If you are appointed as a part time scrum master, then you will perform either coder or tester or whatever roll you are - as a routine - primary job responsibility and along with it you will also perform good scrum master duties (which are mentioned below). The constraint in front of you will be you will not be able to achieve "great" scrum master role (just because you live a real world where a day has only 24 hours and you just can not do everything in 24 hours). You can be a great scrum master if you are a full time scrum master. Also, you can be scrum master of many teams at a time, which will eat your time and will constraint you to be a great scrum master.
(Message to the company management: If you want great scrum masters in your team, then make it a full time role and make it one scrum master per 2-3 teams)
Or you can also react in a different way: "Do you want me to be a good scrum master or a great scrum master?" Of course, the answer you will hear depends on your company's budget, but let us see how you can start your journey from a good to a great scrum master.
A good scrum master's day:
1) Enforcing the time-boxes: Make sure that your scrum team follows the time-boxes like sprint, release, PSI, etc.
2) Organizing the meetings: Organize and facilitate scrum rituals like planning, demo, retro, etc.
3) Resolve the impediments: Resolve the impediments by yourself or guide the team to appropriate people who can resolve those impediments.
4) Go home and have a sound sleep.
Start asking below questions to yourself and take necessary actions to be a GREAT scrum master:
1) Is the product backlog prioritized?: This will trigger your discussions with your product owner and then product owner will run here and there to set it up.
2) Are there any stories in product backlog which are lying idle for too many days?: This will help your product owner to identify if certain stories are really needed or can be removed?
3) Are the user stories near the top of the product backlog express INVEST criteria? This will trigger more backlog grooming sessions between the team and the product owner.

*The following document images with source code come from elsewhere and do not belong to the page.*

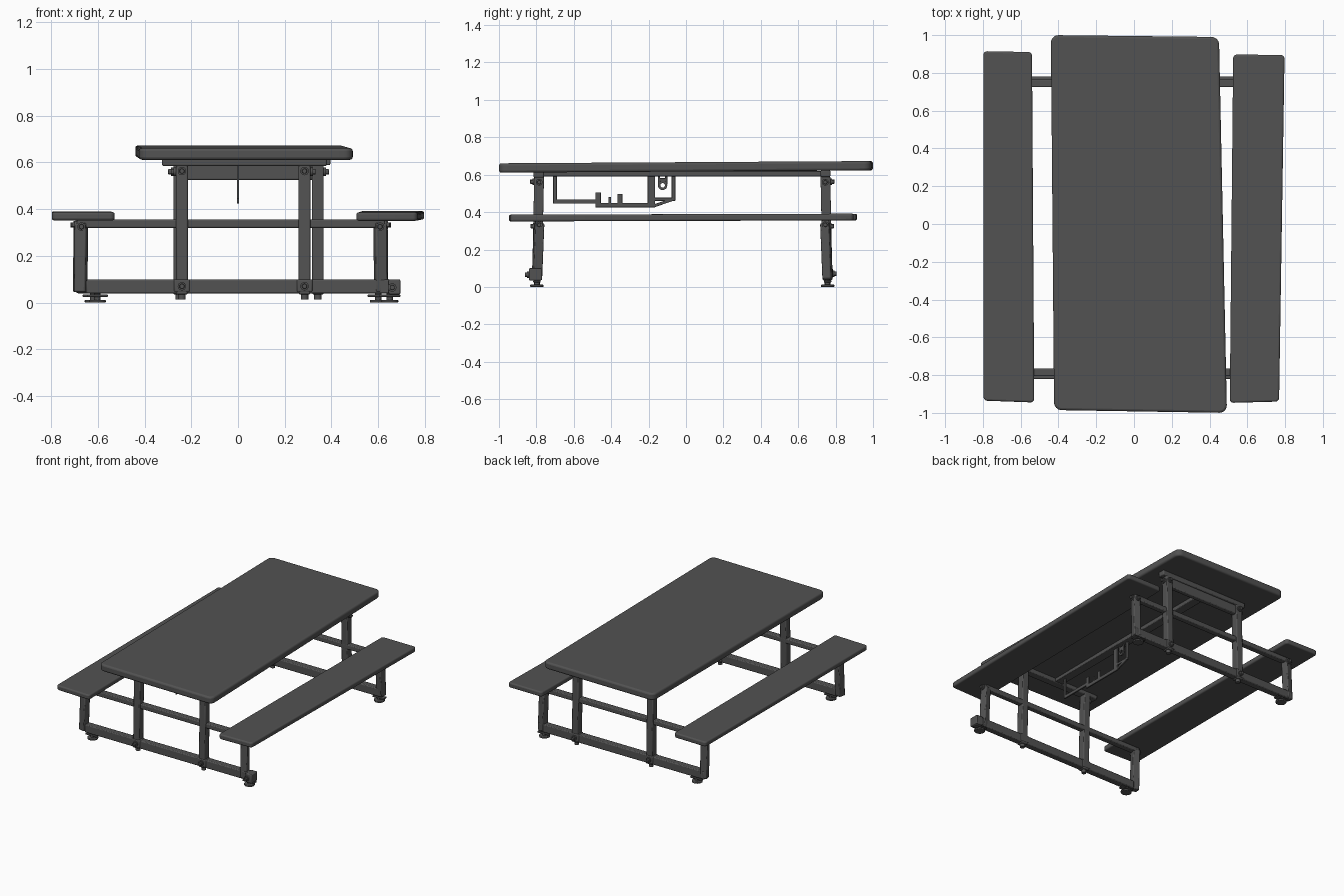
import bpy, bmesh, math
from mathutils import Vector, Matrix

if "Cube" in bpy.data.objects:
    bpy.data.objects.remove(bpy.data.objects["Cube"], do_unlink=True)

GREY = 0.085
paint = bpy.data.materials.new("dark_grey")
paint.use_nodes = True
paint.diffuse_color = (GREY, GREY, GREY, 1)
paint.node_tree.nodes["Principled BSDF"].inputs["Base Color"].default_value = (GREY, GREY, GREY, 1)


def finish(bm, name, bevel=0.0, segments=2):
    """Turn a bmesh into a painted, smoothed object with optional soft edges."""
    bmesh.ops.recalc_face_normals(bm, faces=bm.faces)
    mesh = bpy.data.meshes.new(name)
    bm.to_mesh(mesh)
    bm.free()
    mesh.materials.append(paint)
    obj = bpy.data.objects.new(name, mesh)
    bpy.context.collection.objects.link(obj)
    if bevel:
        mod = obj.modifiers.new("soft_edges", "BEVEL")
        mod.width = bevel
        mod.segments = segments
        mod.limit_method = "ANGLE"
    bpy.ops.object.select_all(action="DESELECT")
    obj.select_set(True)
    bpy.context.view_layer.objects.active = obj
    bpy.ops.object.shade_smooth_by_angle(angle=math.radians(35))
    return obj


def box(name, x, y, z, bevel=0.006):
    """Box from (min, max) pairs."""
    bm = bmesh.new()
    bmesh.ops.create_cube(bm, size=1)
    for v in bm.verts:
        v.co = Vector([(p[0] + p[1]) / 2 + c * (p[1] - p[0]) for p, c in zip((x, y, z), v.co)])
    return finish(bm, name, bevel)


def bar(name, start, end, width, depth, bevel=0.006):
    """Rectangular tube between two points."""
    a, b = Vector(start), Vector(end)
    bm = bmesh.new()
    bmesh.ops.create_cube(bm, size=1)
    turn = (b - a).to_track_quat("Z", "Y").to_matrix().to_4x4()
    size = Matrix.Diagonal((width, depth, (b - a).length, 1))
    bm.transform(Matrix.Translation((a + b) / 2) @ turn @ size)
    return finish(bm, name, bevel)


def rod(name, start, end, radius, sides=16, bevel=0.0):
    a, b = Vector(start), Vector(end)
    bm = bmesh.new()
    bmesh.ops.create_cone(bm, cap_ends=True, segments=sides, radius1=radius, radius2=radius,
                          depth=(b - a).length)
    turn = (b - a).to_track_quat("Z", "Y").to_matrix().to_4x4()
    bm.transform(Matrix.Translation((a + b) / 2) @ turn)
    return finish(bm, name, bevel)


def bolt(name, at, direction):
    """Washer with a hexagonal head."""
    p, d = Vector(at), Vector(direction)
    rod(name + "_washer", p, p + d * 0.01, 0.018)
    rod(name + "_head", p, p + d * 0.022, 0.012, 6, 0.002)


def slab(name, corners, bottom, thickness, tilt, radius, bevel):
    """Rounded plank from four plan corners, rising gently along y."""
    bm = bmesh.new()
    base = bm.faces.new([bm.verts.new((x, y, 0)) for x, y in corners])
    top = bmesh.ops.extrude_face_region(bm, geom=[base])["geom"]
    for v in top:
        if isinstance(v, bmesh.types.BMVert):
            v.co.z = thickness
    upright = [e for e in bm.edges if abs(e.verts[0].co.z - e.verts[1].co.z) > thickness / 2]
    bmesh.ops.bevel(bm, geom=upright, offset=radius, segments=6, profile=0.5, affect="EDGES")
    for v in bm.verts:
        v.co.z += bottom + tilt * v.co.y
    return finish(bm, name, bevel, 3)


# Top and seats
slab("table_top", [(-0.44, 1), (0.45, 0.99), (0.492, -1), (-0.423, -0.985)],
     0.617, 0.05, 0.006, 0.04, 0.012)
slab("right_seat", [(-0.797, 0.915), (-0.54, 0.91), (-0.528, -0.945), (-0.797, -0.935)],
     0.354, 0.035, 0.002, 0.02, 0.009)
slab("left_seat", [(0.525, 0.897), (0.797, 0.895), (0.768, -0.94), (0.507, -0.947)],
     0.353, 0.036, 0.003, 0.02, 0.009)


def end_frame(name, y, out, legs, posts, beam, feet):
    """One end support: base beam, table legs, seat posts, cross bar and hardware."""
    foot_y = y + out * 0.012
    face = foot_y + out * 0.026
    box(name + "_base_beam", beam, (foot_y - 0.024, foot_y + 0.024), (0.04, 0.098))
    box(name + "_seat_bar", (posts[0] - 0.02, posts[1] + 0.02), (y - 0.021, y + 0.021), (0.32, 0.355))
    for i, x in enumerate(legs):
        part = f"{name}_leg_{i + 1}"
        bar(part, (x, foot_y, 0.035), (x, y, 0.6), 0.05, 0.052)
        box(part + "_collar", (x - 0.034, x + 0.034), (foot_y - 0.028, foot_y + 0.028), (0.045, 0.1))
        rod(part + "_stud", (x, foot_y, 0.014), (x, foot_y, 0.045), 0.016)
        bolt(part + "_low_bolt", (x, face, 0.07), (0, out, 0))
        bolt(part + "_top_bolt", (x, y + out * 0.026, 0.563), (0, out, 0))
        side = -1 if i == 0 else 1
        bolt(part + "_side_bolt", (x + side * 0.025, y, 0.56), (side, 0, 0))
    for i, x in enumerate(posts):
        part = f"{name}_seat_post_{i + 1}"
        side = -1 if i == 0 else 1
        bar(part, (x + side * 0.003, foot_y, 0.045), (x, y, 0.34), 0.05, 0.048)
        bolt(part + "_bolt", (x, y + out * 0.024, 0.325), (0, out, 0))
        bolt(part + "_side_bolt", (x + side * 0.02, y, 0.332), (side, 0, 0))
    for i, x in enumerate(feet):
        part = f"{name}_foot_{i + 1}"
        rod(part + "_pad", (x, foot_y, 0), (x, foot_y, 0.012), 0.036, 20, 0.003)
        rod(part + "_stem", (x, foot_y, 0.01), (x, foot_y, 0.045), 0.014)
        box(part + "_bracket", (x - 0.045, x + 0.045), (foot_y - 0.02, foot_y + 0.02), (0.024, 0.034), 0.003)


end_frame("front", -0.785, -1, (-0.24, 0.285), (-0.67, 0.608), (-0.65, 0.695), (-0.602, 0.65))
end_frame("back", 0.745, 1, (-0.252, 0.342), (-0.675, 0.612), (-0.69, 0.635), (-0.62, 0.6))

# Heavier end of the front base beam
box("front_beam_end", (0.645, 0.695), (-0.84, -0.77), (0.035, 0.1))
bolt("front_beam_end_bolt", (0.66, -0.84, 0.065), (0, -1, 0))

# Supports under the top
box("front_top_bar", (-0.325, 0.38), (-0.815, -0.76), (0.585, 0.618))
box("back_top_bar", (-0.3, 0.395), (0.72, 0.772), (0.588, 0.624))
box("back_apron", (-0.27, 0.36), (0.728, 0.762), (0.525, 0.592))
box("centre_rail", (-0.032, 0.032), (-0.8, 0.77), (0.59, 0.619), 0.004)

# Flat hanging bracket under the centre rail
THICK = (-0.005, 0.005)
bracket = [
    ("drop", -0.71, -0.69, 0.45, 0.6), ("lower_arm", -0.71, -0.46, 0.445, 0.468),
    ("tall_peg", -0.485, -0.455, 0.425, 0.505), ("base", -0.485, -0.165, 0.425, 0.45),
    ("small_peg", -0.415, -0.4, 0.44, 0.48), ("mid_peg", -0.367, -0.34, 0.44, 0.498),
    ("inner_upright", -0.205, -0.165, 0.425, 0.6), ("link", -0.17, -0.06, 0.46, 0.477),
    ("outer_upright", -0.077, -0.057, 0.46, 0.6),
    ("hanger_side_1", -0.15, -0.138, 0.545, 0.6), ("hanger_side_2", -0.112, -0.1, 0.545, 0.6),
    ("hanger_bridge", -0.145, -0.105, 0.565, 0.582),
]
for part, y0, y1, z0, z1 in bracket:
    box("bracket_" + part, THICK, (y0, y1), (z0, z1), 0.002)
bar("bracket_brace", (0, -0.17, 0.434), (0, -0.065, 0.47), 0.01, 0.016, 0.002)

# Rounded eye at the lower end of the hanger
bm = bmesh.new()
rings = []
for x in THICK:
    for radius in (0.025, 0.012):
        rings.append([bm.verts.new((x, -0.125 + radius * math.cos(a * math.tau / 24),
                                    0.543 + radius * math.sin(a * math.tau / 24))) for a in range(24)])
for a, b in ((0, 1), (1, 3), (3, 2), (2, 0)):
    for i in range(24):
        j = (i + 1) % 24
        bm.faces.new((rings[a][i], rings[a][j], rings[b][j], rings[b][i]))
finish(bm, "bracket_eye")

4) Is the team burning technical debt at appropriate pace?
5) Is the information about sprint progress, easily visible to all the stakeholders?
6) Is burndown steady?
7) What are those things which are not working well within the team?
8) Are there any opportunities which team is not discussion, because they feel uncomfortable?
9) What new can be done in retrospective meeting?
10) What is this sprint's goal?
11) What is preventing team to be self-organized?
12) Can we automate more?
13) Is team following DoR and DoD?
14) Are we using scrum of scrum meeting for inter-team communication?
15) How good the organization is at providing career growth and motivation to scrum team members in terms of roles or opportunities or technology.
As a scrum master, you can use these as your checklists to start your journey from good to great scrum master.